WHAT THE TASK REQUIRES:
Among the lines below, copy each one in which "width" appears.

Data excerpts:
————
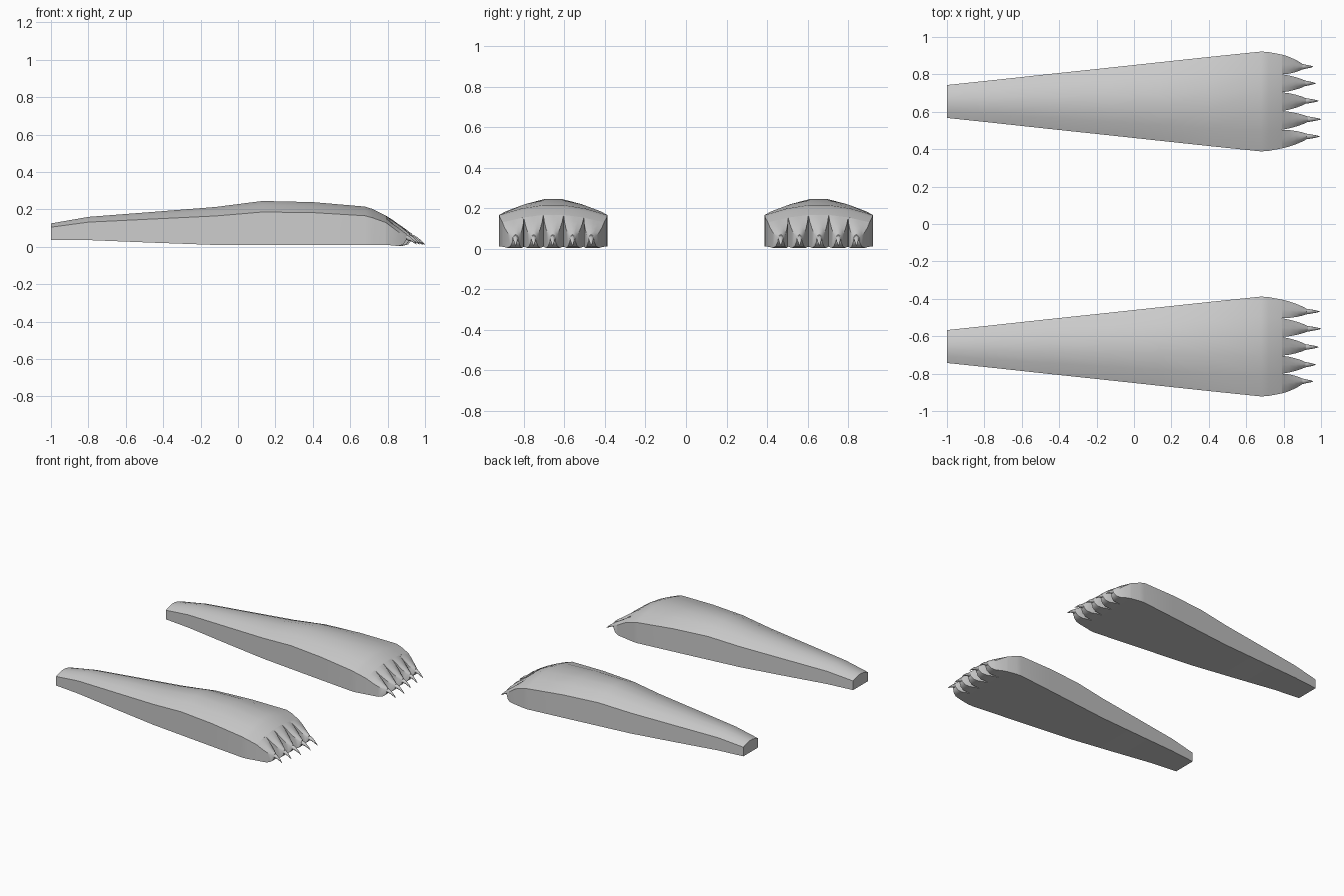
import bpy, bmesh, math

if "Cube" in bpy.data.objects:
    bpy.data.objects.remove(bpy.data.objects["Cube"])

fur = bpy.data.materials.new("light_grey")
fur.diffuse_color = (0.6, 0.6, 0.6, 1)
fur.use_nodes = True
fur.node_tree.nodes["Principled BSDF"].inputs["Base Color"].default_value = fur.diffuse_color

CENTRE = 0.655      # distance of each foot from the middle
FRONT = 0.79        # where the toes split from the foot


def loft(name, rings, angle=40):
    """Skin a list of equal-length rings and cap both ends."""
    bm = bmesh.new()
    loops = [[bm.verts.new(p) for p in ring] for ring in rings]
    n = len(loops[0])
    for a, b in zip(loops, loops[1:]):
        for i in range(n):
            j = (i + 1) % n
            bm.faces.new((a[i], a[j], b[j], b[i]))
    bm.faces.new(loops[0])
    bm.faces.new(loops[-1])
    bmesh.ops.recalc_face_normals(bm, faces=bm.faces[:])
    me = bpy.data.meshes.new(name)
    bm.to_mesh(me)
    bm.free()
    me.materials.append(fur)
    ob = bpy.data.objects.new(name, me)
    bpy.context.collection.objects.link(ob)
    bpy.ops.object.select_all(action='DESELECT')
    ob.select_set(True)
    bpy.context.view_layer.objects.active = ob
    bpy.ops.object.shade_smooth_by_angle(angle=math.radians(angle))


# Foot sections: x, half width, bottom, shoulder height, top height
SECTIONS = [
    (-1.0, 0.088, 0.036, 0.105, 0.125),
    (-0.8, 0.109, 0.036, 0.132, 0.160),
    (-0.45, 0.147, 0.022, 0.149, 0.187),
    (-0.12, 0.182, 0.010, 0.165, 0.213),
    (0.13, 0.209, 0.010, 0.186, 0.245),
    (0.40, 0.238, 0.010, 0.183, 0.239),
    (0.68, 0.267, 0.010, 0.166, 0.215),
    (0.72, 0.264, 0.010, 0.155, 0.202),
    (FRONT, 0.251, 0.010, 0.130, 0.167),
]
# Arch of the upper surface: fraction of width, fraction of rise
ARCH = [(-1, 0), (-0.6, 0.64), (-0.2, 1), (0.2, 1), (0.6, 0.64), (1, 0)]


def arch_height(u, low, high):
    for (u0, r0), (u1, r1) in zip(ARCH, ARCH[1:]):
        if u <= u1:
            return low + (high - low) * (r0 + (r1 - r0) * (u - u0) / (u1 - u0))
    return low


# Toes, from inner to outer: near edge, far edge, tip y, toe end x, claw end x
TOES = [
    (0.404, 0.504, 0.468, 0.925, 0.993),
    (0.504, 0.604, 0.560, 0.930, 1.000),
    (0.604, 0.704, 0.658, 0.920, 0.987),
    (0.704, 0.800, 0.752, 0.918, 0.972),
    (0.800, 0.906, 0.841, 0.900, 0.958),
]
# Toe taper: length fraction, width, drop fraction, bottom height
TAPER = [(0, 1, 0, 0.01), (0.3, 0.88, 0.25, 0.008), (0.6, 0.68, 0.55, 0.004),
         (0.85, 0.46, 0.83, 0.012), (1, 0.27, 1, 0.036)]
# Claw curve: length fraction, half width, centre height, half height
CLAW = [(0, 0.016, 0.053, 0.016), (0.3, 0.014, 0.050, 0.014),
        (0.55, 0.010, 0.041, 0.010), (0.8, 0.006, 0.026, 0.006),
        (1, 0.001, 0.012, 0.001)]

for side, s in (("left", 1), ("right", -1)):
    # Long wedge-shaped foot
    rings = []
    for x, w, bottom, low, high in SECTIONS:
        ring = [(x, s * (CENTRE + u * w), low + (high - low) * r) for u, r in ARCH]
        ring += [(x, s * (CENTRE + w), bottom), (x, s * (CENTRE - w), bottom)]
        rings.append(ring)
    loft(side + "_foot", rings)

    _, w_end, _, low_end, high_end = SECTIONS[-1]
    for k, (y0, y1, tip_y, toe_x, claw_x) in enumerate(TOES):
        mid, half = (y0 + y1) / 2, (y1 - y0) / 2
        # Tapered toe that continues the arch of the foot
        rings = []
        for t, width, drop, bottom in TAPER:
            x = FRONT + t * (toe_x - FRONT)
            c = mid + (tip_y - mid) * t
            ring = []
            for u in (-1, -0.5, 0, 0.5, 1):
                start = arch_height((mid + u * half - CENTRE) / w_end, low_end, high_end)
                z = start + (0.070 - start) * drop - 0.016 * u * u * min(1, t * 2)
                ring.append((x, s * (c + u * half * width), z))
            ring += [(x, s * (c + half * width), bottom),
                     (x, s * (c - half * width), bottom)]
            rings.append(ring)
        loft(f"{side}_toe_{k + 1}", rings)

        # Curved claw
        start_x = toe_x - 0.02
        rings = []
        for t, w, zc, h in CLAW:
            x = start_x + t * (claw_x - start_x)
            rings.append([(x, s * (tip_y + w * math.cos(a * math.pi / 4)),
                           zc + h * math.sin(a * math.pi / 4)) for a in range(8)])
        loft(f"{side}_claw_{k + 1}", rings, 60)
————
SOLUTION TO THIS TASK:
# Foot sections: x, half width, bottom, shoulder height, top height
# Arch of the upper surface: fraction of width, fraction of rise
# Toe taper: length fraction, width, drop fraction, bottom height
# Claw curve: length fraction, half width, centre height, half height
        for t, width, drop, bottom in TAPER:
                ring.append((x, s * (c + u * half * width), z))
            ring += [(x, s * (c + half * width), bottom),
                     (x, s * (c - half * width), bottom)]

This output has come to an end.